*YOUR TASK*:
Every line from the first one in the data below through the line holding "m.use_nodes = True" is to be written out exactly, with the pictures omitted.

*STUDY MATERIAL*:
###
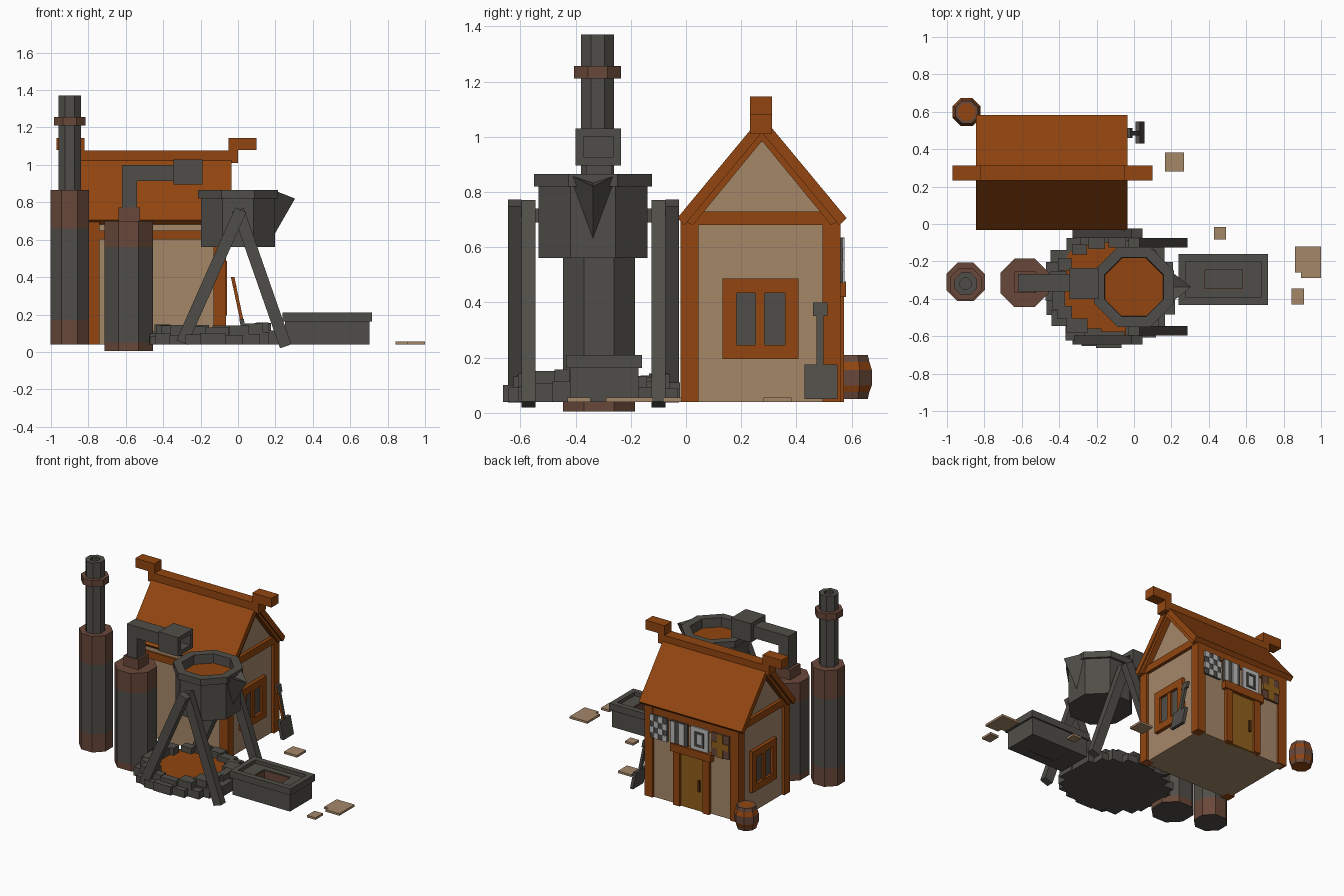
import bpy, bmesh, math, random
from mathutils import Vector

if "Cube" in bpy.data.objects:
    bpy.data.objects.remove(bpy.data.objects["Cube"])

random.seed(4)


def material(name, rgb):
    m = bpy.data.materials.new(name)
    m.diffuse_color = (*rgb, 1)
    m.use_nodes = True
    m.node_tree.nodes["Principled BSDF"].inputs["Base Color"].default_value = m.diffuse_color
    return m


WOOD = material("orange wood", (0.29, 0.06, 0.005))
IRON = material("dark iron", (0.08, 0.076, 0.065))
PLASTER = material("tan plaster", (0.376, 0.242, 0.141))
RUST = material("rust brown", (0.141, 0.065, 0.042))
DOOR = material("mustard door", (0.28, 0.115, 0.012))
WHITE = material("pale grey", (0.5, 0.5, 0.5))
DARK = material("dark brown", (0.09, 0.022, 0.004))


def make(name, verts, faces, mats, face_mats=None):
    me = bpy.data.meshes.new(name)
    me.from_pydata(verts, [], faces)
    for m in mats:
        me.materials.append(m)
    if face_mats:
        for p, i in zip(me.polygons, face_mats):
            p.material_index = i
    bm = bmesh.new()
    bm.from_mesh(me)
    bmesh.ops.recalc_face_normals(bm, faces=bm.faces)
    bm.to_mesh(me)
    bm.free()
    ob = bpy.data.objects.new(name, me)
    bpy.context.collection.objects.link(ob)
    return ob


def extrude(name, pts, axis, a, b, mat):
    """Extrude a 2D outline along x ('x': pts are y,z) or y ('y': pts are x,z)."""
    n = len(pts)
    place = (lambda p, t: (t, p[0], p[1])) if axis == 'x' else (lambda p, t: (p[0], t, p[1]))
    verts = [place(p, t) for t in (a, b) for p in pts]
    faces = [tuple(range(n)), tuple(range(n, 2 * n))]
    faces += [(i, (i + 1) % n, n + (i + 1) % n, n + i) for i in range(n)]
    return make(name, verts, faces, [mat])


def box(name, x0, x1, y0, y1, z0, z1, mat):
    return extrude(name, [(x0, z0), (x1, z0), (x1, z1), (x0, z1)], 'y', y0, y1, mat)


def turned(name, cx, cy, profile, mats, start_cap=0, end_cap=0, n=8):
    """Faceted lathe; profile rows are (apothem, z, material of the band that follows)."""
    verts, faces, fm = [], [], []
    for r, z, _ in profile:
        for i in range(n):
            a = 2 * math.pi * (i + 0.5) / n
            k = r / math.cos(math.pi / n)
            verts.append((cx + k * math.cos(a), cy + k * math.sin(a), z))
    for j in range(len(profile) - 1):
        for i in range(n):
            k = (i + 1) % n
            faces.append((j * n + i, j * n + k, (j + 1) * n + k, (j + 1) * n + i))
            fm.append(profile[j][2])
    last = (len(profile) - 1) * n
    faces += [tuple(range(n)), tuple(range(last, last + n))]
    fm += [start_cap, end_cap]
    return make(name, verts, faces, mats, fm)


# House body with gables
MID, YC = -0.435, 0.275
extrude("house_walls", [(0, .04), (.545, .04), (.545, .70), (YC, 1.01), (0, .70)], 'x', -.785, -.085, PLASTER)

# Corner posts and wall beams
for x0 in (-.805, -.13):
    for y0 in (-.02, .495):
        box("corner_post", x0, x0 + .065, y0, y0 + .065, .04, .70, WOOD)
box("front_beam", -.80, -.07, -.012, .03, .60, .65, WOOD)
box("back_beam", -.80, -.07, .53, .558, .62, .69, WOOD)
for s in (-1, 1):
    x = MID + s * .345
    box("gable_beam", x - .028, x + .028, -.01, .56, .68, .73, WOOD)

# Roof slopes, gable rafters and ridge
for s in (-1, 1):
    def side(pts):
        return [(YC + s * d, z) for d, z in pts]
    extrude("roof_slope", side([(0, 1.075), (.307, .705), (.28, .68), (0, 1.015)]), 'x', -.845, -.035, WOOD)
    for g in (-1, 1):
        x = MID + g * .37
        extrude("gable_rafter", side([(0, 1.05), (.29, .70), (.25, .68), (0, .985)]), 'x', x - .02, x + .02, WOOD)
        box("shadow_strip", x - .005, x + .005, YC - .001, YC + .001, .98, 1.0, RUST)
box("ridge_beam", -.85, -.02, .232, .312, 1.02, 1.077, WOOD)
for s in (-1, 1):
    extrude("ridge_end", [(MID + s * d, z) for d, z in
            [(.385, 1.01), (.435, 1.01), (.435, 1.08), (.535, 1.08), (.535, 1.145), (.385, 1.145)]],
            'y', .232, .312, WOOD)

# Windows on both gable ends
for s in (-1, 1):
    def gable(name, d0, d1, y0, y1, z0, z1, mat):
        box(name, *sorted((MID + s * d0, MID + s * d1)), y0, y1, z0, z1, mat)
    gable("window_frame_left", .34, .375, .133, .182, .195, .487, WOOD)
    gable("window_frame_right", .34, .375, .358, .408, .195, .487, WOOD)
    gable("window_frame_top", .34, .375, .182, .358, .435, .487, WOOD)
    gable("window_frame_bottom", .34, .375, .182, .358, .195, .245, WOOD)
    gable("window_mullion", .34, .370, .252, .284, .245, .435, WOOD)
    gable("window_pane", .345, .356, .182, .358, .245, .435, IRON)

# Back door with frame
box("door", -.53, -.35, .53, .556, .04, .42, DOOR)
for x0 in (-.58, -.35):
    box("door_jamb", x0, x0 + .05, .53, .572, .04, .42, WOOD)
box("door_lintel", -.60, -.28, .53, .580, .42, .475, WOOD)
box("door_handle", -.505, -.49, .55, .570, .18, .26, DARK)

# Hanging banners above the door
for x0, base in ((-.25, IRON), (-.41, IRON), (-.57, WHITE), (-.735, RUST)):
    box("banner", x0, x0 + .135, .556, .568, .47, .635, base)


def patch(x0, x1, z0, z1, mat):
    box("banner_patch", x0, x1, .566, .574, z0, z1, mat)


for i in range(4):
    for j in range(4):
        if (i + j) % 2 == 0:
            patch(-.25 + i * .034, -.217 + i * .034, .47 + j * .041, .511 + j * .041, WHITE)
patch(-.385, -.345, .48, .63, WHITE)
patch(-.31, -.28, .48, .63, WHITE)
for x0, x1, z0, z1 in ((-.54, -.525, .50, .605), (-.48, -.465, .50, .605), (-.54, -.465, .50, .515), (-.54, -.465, .59, .605)):
    patch(x0, x1, z0, z1, IRON)
patch(-.69, -.645, .47, .635, DOOR)
patch(-.735, -.60, .53, .575, DOOR)

# Barrel
turned("barrel", -.895, .598, [(.06, .05, 1), (.066, .075, 0), (.075, .10, 1), (.075, .155, 0),
       (.066, .185, 1), (.06, .21, 1), (.045, .21, 0)], [WOOD, RUST])

# Tall tank with chimney
turned("tall_tank", -.90, -.31, [(.103, .04, 1), (.103, .17, 0), (.103, .66, 1), (.103, .865, 1)],
       [IRON, RUST], 0, 1)
turned("chimney", -.90, -.32, [(.06, .86, 0), (.06, 1.37, 0), (.03, 1.37, 0), (.03, 1.30, 0)], [IRON])
turned("chimney_collar", -.90, -.32, [(.085, 1.21, 0), (.085, 1.257, 0)], [RUST])

# Short tank with elbow pipe and nozzle
turned("short_tank", -.585, -.315, [(.13, .005, 1), (.13, .05, 0), (.13, .56, 1), (.13, .70, 1)],
       [IRON, RUST], 0, 1)
box("tank_cap", -.64, -.525, -.37, -.255, .70, .772, RUST)
extrude("elbow_pipe", [(-.62, .77), (-.54, .77), (-.54, .915), (-.33, .915), (-.33, 1), (-.62, 1)],
        'y', -.362, -.268, IRON)
box("nozzle_back", -.345, -.28, -.40, -.235, .895, 1.03, IRON)
for y0, y1, z0, z1 in ((-.40, -.37, .895, 1.03), (-.265, -.235, .895, 1.03),
                       (-.37, -.265, .895, .925), (-.37, -.265, 1.0, 1.03)):
    box("nozzle_wall", -.28, -.19, y0, y1, z0, z1, IRON)

# Pouring crucible with spout
CX, CY = 0.0, -.337
turned("crucible", CX, CY, [(.197, .56, 0), (.197, .82, 0), (.213, .82, 0), (.213, .865, 0),
       (.158, .865, 0), (.155, .80, 0)], [IRON, WOOD], 0, 1)
make("spout", [(.19, CY - .09, .865), (.19, CY + .09, .865), (.19, CY, .62), (.305, CY, .82), (.19, CY, .835)],
     [(0, 3, 4), (1, 4, 3), (0, 2, 3), (1, 3, 2), (0, 4, 2), (1, 2, 4)], [IRON])


# Crossed legs carrying the crucible
def leg(x0, z0, x1, z1, y0):
    d = Vector((x1 - x0, z1 - z0)).normalized() * .032
    nx, nz = -d.y, d.x
    extrude("support_leg", [(x0 + nx, z0 + nz), (x0 - nx, z0 - nz), (x1 - nx, z1 - nz), (x1 + nx, z1 + nz)],
            'y', y0, y0 + .05, IRON)


for back_y, front_y in ((-.645, -.595), (-.075, -.125)):
    leg(-.30, .05, .015, .76, back_y)
    leg(.255, .03, .0, .76, front_y)
box("axle", -.025, .025, -.60, -.075, .69, .74, IRON)

# Molten pit ringed with stones
PX, PY = -.13, -.345
pit = turned("molten_pit", 0, 0, [(.265, .04, 0), (.265, .095, 0)], [IRON, WOOD], 0, 1, n=12)
pit.location = (PX, PY, 0)
pit.scale = (1.1, 1, 1)


def stones(name, count, rx, ry, z0, z1, lo, hi):
    for i in range(count):
        a = 2 * math.pi * (i + random.uniform(-.15, .15)) / count
        x, y = PX + rx * math.cos(a), PY + ry * math.sin(a)
        along = abs(math.sin(a))
        w = random.uniform(lo, hi) * (.55 + .45 * along)
        d = random.uniform(lo, hi) * (1 - .45 * along)
        box(name, x - w / 2, x + w / 2, y - d / 2, y + d / 2, z0, z1 + random.uniform(-.02, .01), IRON)


stones("lower_stone", 20, .31, .285, .04, .105, .10, .15)
stones("upper_stone", 17, .28, .255, .05, .15, .085, .13)

# Casting trough with sunken mould
def frame(name, outer, inner, z0, z1, mat):
    (a, b, c, d), (e, f, g, h) = outer, inner
    box(name, a, e, c, d, z0, z1, mat)
    box(name, f, b, c, d, z0, z1, mat)
    box(name, e, f, c, g, z0, z1, mat)
    box(name, e, f, h, d, z0, z1, mat)


OUT, STEP, HOLE = (.237, .717, -.432, -.16), (.275, .68, -.392, -.20), (.375, .585, -.35, -.242)
frame("trough_rim", OUT, STEP, .163, .21, IRON)
frame("trough_body", (.25, .703, -.42, -.172), HOLE, .04, .185, IRON)
box("mould_floor", .37, .59, -.355, -.237, .042, .12, IRON)
frame("mould_lining", HOLE, (.38, .58, -.345, -.247), .11, .18, RUST)

# Shovel leaning on the wall
def lean(name, z0, z1, y0, y1, t, mat):
    def x(z):
        return .045 - .21 * (z - .05)
    return make(name, [(x(z) + o, y, z) for z in (z0, z1) for o, y in ((-t, y0), (t, y0), (t, y1), (-t, y1))],
                [(0, 1, 2, 3), (4, 5, 6, 7), (0, 1, 5, 4), (1, 2, 6, 5), (2, 3, 7, 6), (3, 0, 4, 7)],
                [mat, WOOD], [0, 0, 1 if t < .01 else 0, 0, 0, 0])


lean("shovel_blade", .05, .175, .43, .548, .012, IRON)
lean("shovel_shaft", .17, .35, .472, .498, .009, IRON)
lean("shovel_grip", .35, .40, .46, .512, .0095, IRON)

# Loose paving slabs
for x0, x1, y0, y1 in ((.165, .268, .28, .382), (.427, .493, -.083, -.017), (.86, 1, -.26, -.12),
                       (.893, 1, -.29, -.26), (.843, .91, -.43, -.345)):
    box("loose_slab", x0, x1, y0, y1, .04, .055, PLASTER)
###
*OUTPUT OF THE EXERCISE*:
import bpy, bmesh, math, random
from mathutils import Vector

if "Cube" in bpy.data.objects:
    bpy.data.objects.remove(bpy.data.objects["Cube"])

random.seed(4)


def material(name, rgb):
    m = bpy.data.materials.new(name)
    m.diffuse_color = (*rgb, 1)
    m.use_nodes = True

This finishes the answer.